The Angel to the right of the Virgin Mary was depicted in a near frontal position slightly turned to the Virgin Mary. The upper half was preserved. The Turks removed the wings, cut the lower section and sold the head and chest to the same arts dealer. Apostle Jacob was depicted bearing white hair and a rounded short beard, large eyes and a golden halo. His name is written in two columns to the right and left of the head in the medallion.
Apostle Matthew is depicted as a youth, bearing a short chestnut hair and beard and with large almond-shaped eyes. As in the case of Jacob, his name is was written in two columns in the medallion which enveloped his head. Both these medallions with the faces of Apostles Jacob and Matthew were sold by the Turks to the same arts dealer.
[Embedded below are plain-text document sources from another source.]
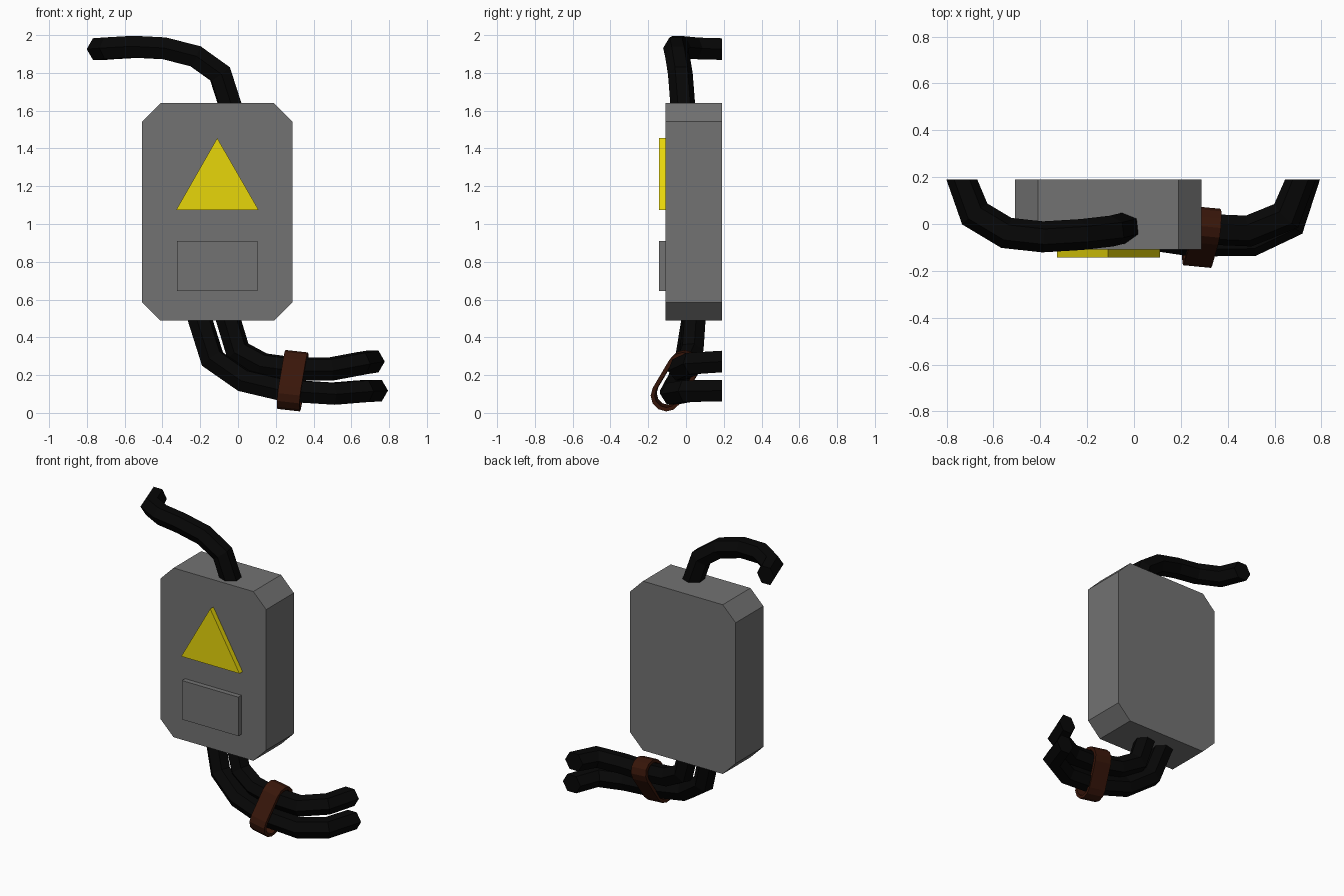
import bpy, bmesh, math
from mathutils import Vector

if "Cube" in bpy.data.objects:
    bpy.data.objects.remove(bpy.data.objects["Cube"])


def material(name, rgb):
    m = bpy.data.materials.new(name)
    m.diffuse_color = (*rgb, 1)
    m.use_nodes = True
    m.node_tree.nodes["Principled BSDF"].inputs["Base Color"].default_value = m.diffuse_color
    return m


GREY = material("dark_grey_metal", (0.17, 0.17, 0.17))
BLACK = material("black_rubber", (0.002, 0.002, 0.002))
YELLOW = material("warning_yellow", (0.8, 0.67, 0.003))
BROWN = material("brown_strap", (0.04, 0.008, 0.003))


def finish(name, bm, mat):
    bmesh.ops.recalc_face_normals(bm, faces=bm.faces)
    me = bpy.data.meshes.new(name)
    bm.to_mesh(me)
    bm.free()
    ob = bpy.data.objects.new(name, me)
    bpy.context.collection.objects.link(ob)
    me.materials.append(mat)
    return ob


def plate(name, outline, y0, y1, mat=GREY):
    """Extrude an x/z outline from y0 to y1."""
    bm = bmesh.new()
    face = bm.faces.new([bm.verts.new((x, y0, z)) for x, z in outline])
    new = bmesh.ops.extrude_face_region(bm, geom=[face])["geom"]
    bmesh.ops.translate(bm, vec=(0, y1 - y0, 0),
                        verts=[v for v in new if isinstance(v, bmesh.types.BMVert)])
    return finish(name, bm, mat)


def cable(name, points, radius=0.066, sides=6):
    """Mitred six-sided tube, cut square to z at the box and to y at the wall."""
    pts = [Vector(p) for p in points][::-1]
    dirs = [(b - a).normalized() for a, b in zip(pts, pts[1:])]
    bm = bmesh.new()
    ring = [Vector((math.cos(a), 0, math.sin(a))) * radius
            for a in (math.tau * i / sides for i in range(sides))]
    rows = [[bm.verts.new(pts[0] + r) for r in ring]]
    prev = Vector((0, -1, 0))
    for i in range(1, len(pts)):
        d = dirs[i - 1]
        q = prev.rotation_difference(d)
        ring = [q @ r for r in ring]
        prev = d
        if i < len(pts) - 1:
            cut = (d + dirs[i]).normalized()
        else:
            cut = Vector((0, 0, 1))
        # slide each corner along the tube onto the cutting plane
        rows.append([bm.verts.new(pts[i] + r - d * (r.dot(cut) / d.dot(cut)))
                     for r in ring])
    for a, b in zip(rows, rows[1:]):
        for i in range(sides):
            j = (i + 1) % sides
            bm.faces.new((a[i], a[j], b[j], b[i]))
    bm.faces.new(rows[0])
    bm.faces.new(rows[-1])
    return finish(name, bm, BLACK)


def strap(name, low, high, axis, width, inner, outer, seg=6):
    """Stadium-shaped band wrapped around the two points low and high."""
    low, high = Vector(low), Vector(high)
    up = (high - low).normalized()
    axis = Vector(axis)
    axis = (axis - up * axis.dot(up)).normalized()
    side = up.cross(axis)
    spokes = []
    for centre, first in ((high, 0), (low, math.pi)):
        for i in range(seg + 1):
            a = first + math.pi * i / seg
            spokes.append((centre, side * math.cos(a) + up * math.sin(a)))
    bm = bmesh.new()
    rows = []
    for c, s in spokes:
        rows.append([bm.verts.new(c + s * r + axis * w) for r, w in
                     ((inner, -width / 2), (outer, -width / 2),
                      (outer, width / 2), (inner, width / 2))])
    for k, a in enumerate(rows):
        b = rows[(k + 1) % len(rows)]
        for i in range(4):
            j = (i + 1) % 4
            bm.faces.new((a[i], a[j], b[j], b[i]))
    return finish(name, bm, BROWN)


# Box with cut corners
L, R, B, T, C = -0.507, 0.288, 0.488, 1.64, 0.097
plate("box_body", [(L + C, B), (R - C, B), (R, B + C), (R, T - C),
                   (R - C, T), (L + C, T), (L, T - C), (L, B + C)], -0.108, 0.19)

# Raised warning triangle and label panel
plate("warning_triangle", [(-0.328, 1.073), (0.11, 1.073), (-0.11, 1.455)],
      -0.142, -0.10, YELLOW)
plate("label_panel", [(-0.323, 0.645), (0.102, 0.645), (0.102, 0.91), (-0.323, 0.91)],
      -0.142, -0.10)

# Cables from the box to the wall
cable("top_cable", [(-0.042, -0.017, 1.63), (-0.095, -0.03, 1.795),
                    (-0.225, -0.045, 1.888), (-0.39, -0.055, 1.93),
                    (-0.545, -0.038, 1.938), (-0.68, 0.043, 1.93),
                    (-0.735, 0.19, 1.926)])
cable("lower_cable", [(-0.203, 0.04, 0.50), (-0.135, 0.005, 0.285),
                      (0.03, -0.04, 0.17), (0.25, -0.073, 0.118),
                      (0.505, -0.07, 0.102), (0.665, 0.006, 0.115),
                      (0.728, 0.19, 0.118)])
cable("upper_cable", [(-0.053, 0.042, 0.50), (0.0, 0.03, 0.325),
                      (0.13, 0.0, 0.255), (0.30, -0.022, 0.232),
                      (0.49, -0.03, 0.232), (0.65, 0.035, 0.262),
                      (0.711, 0.19, 0.272)])

# Strap tying the two lower cables
strap("cable_strap", (0.277, -0.099, 0.097), (0.302, -0.012, 0.244),
      (1, -0.1, -0.12), 0.12, 0.062, 0.083)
The Federal Court of Indianapolis after the appeal of the Cyprus Government and the Church of Cyprus decided the return of these mosaics to their legal owner, that is the Orthodox Church at Cyprus. The decision of the Federal Court of Indianapolis was upheld by the Chicago Appellate Court to which Mrs Goldberg appealed.
Text: Athanasios Papageorghiou, Director of the Department of Antiquities.
Source: Department of Postal Services, Republic of Cyprus.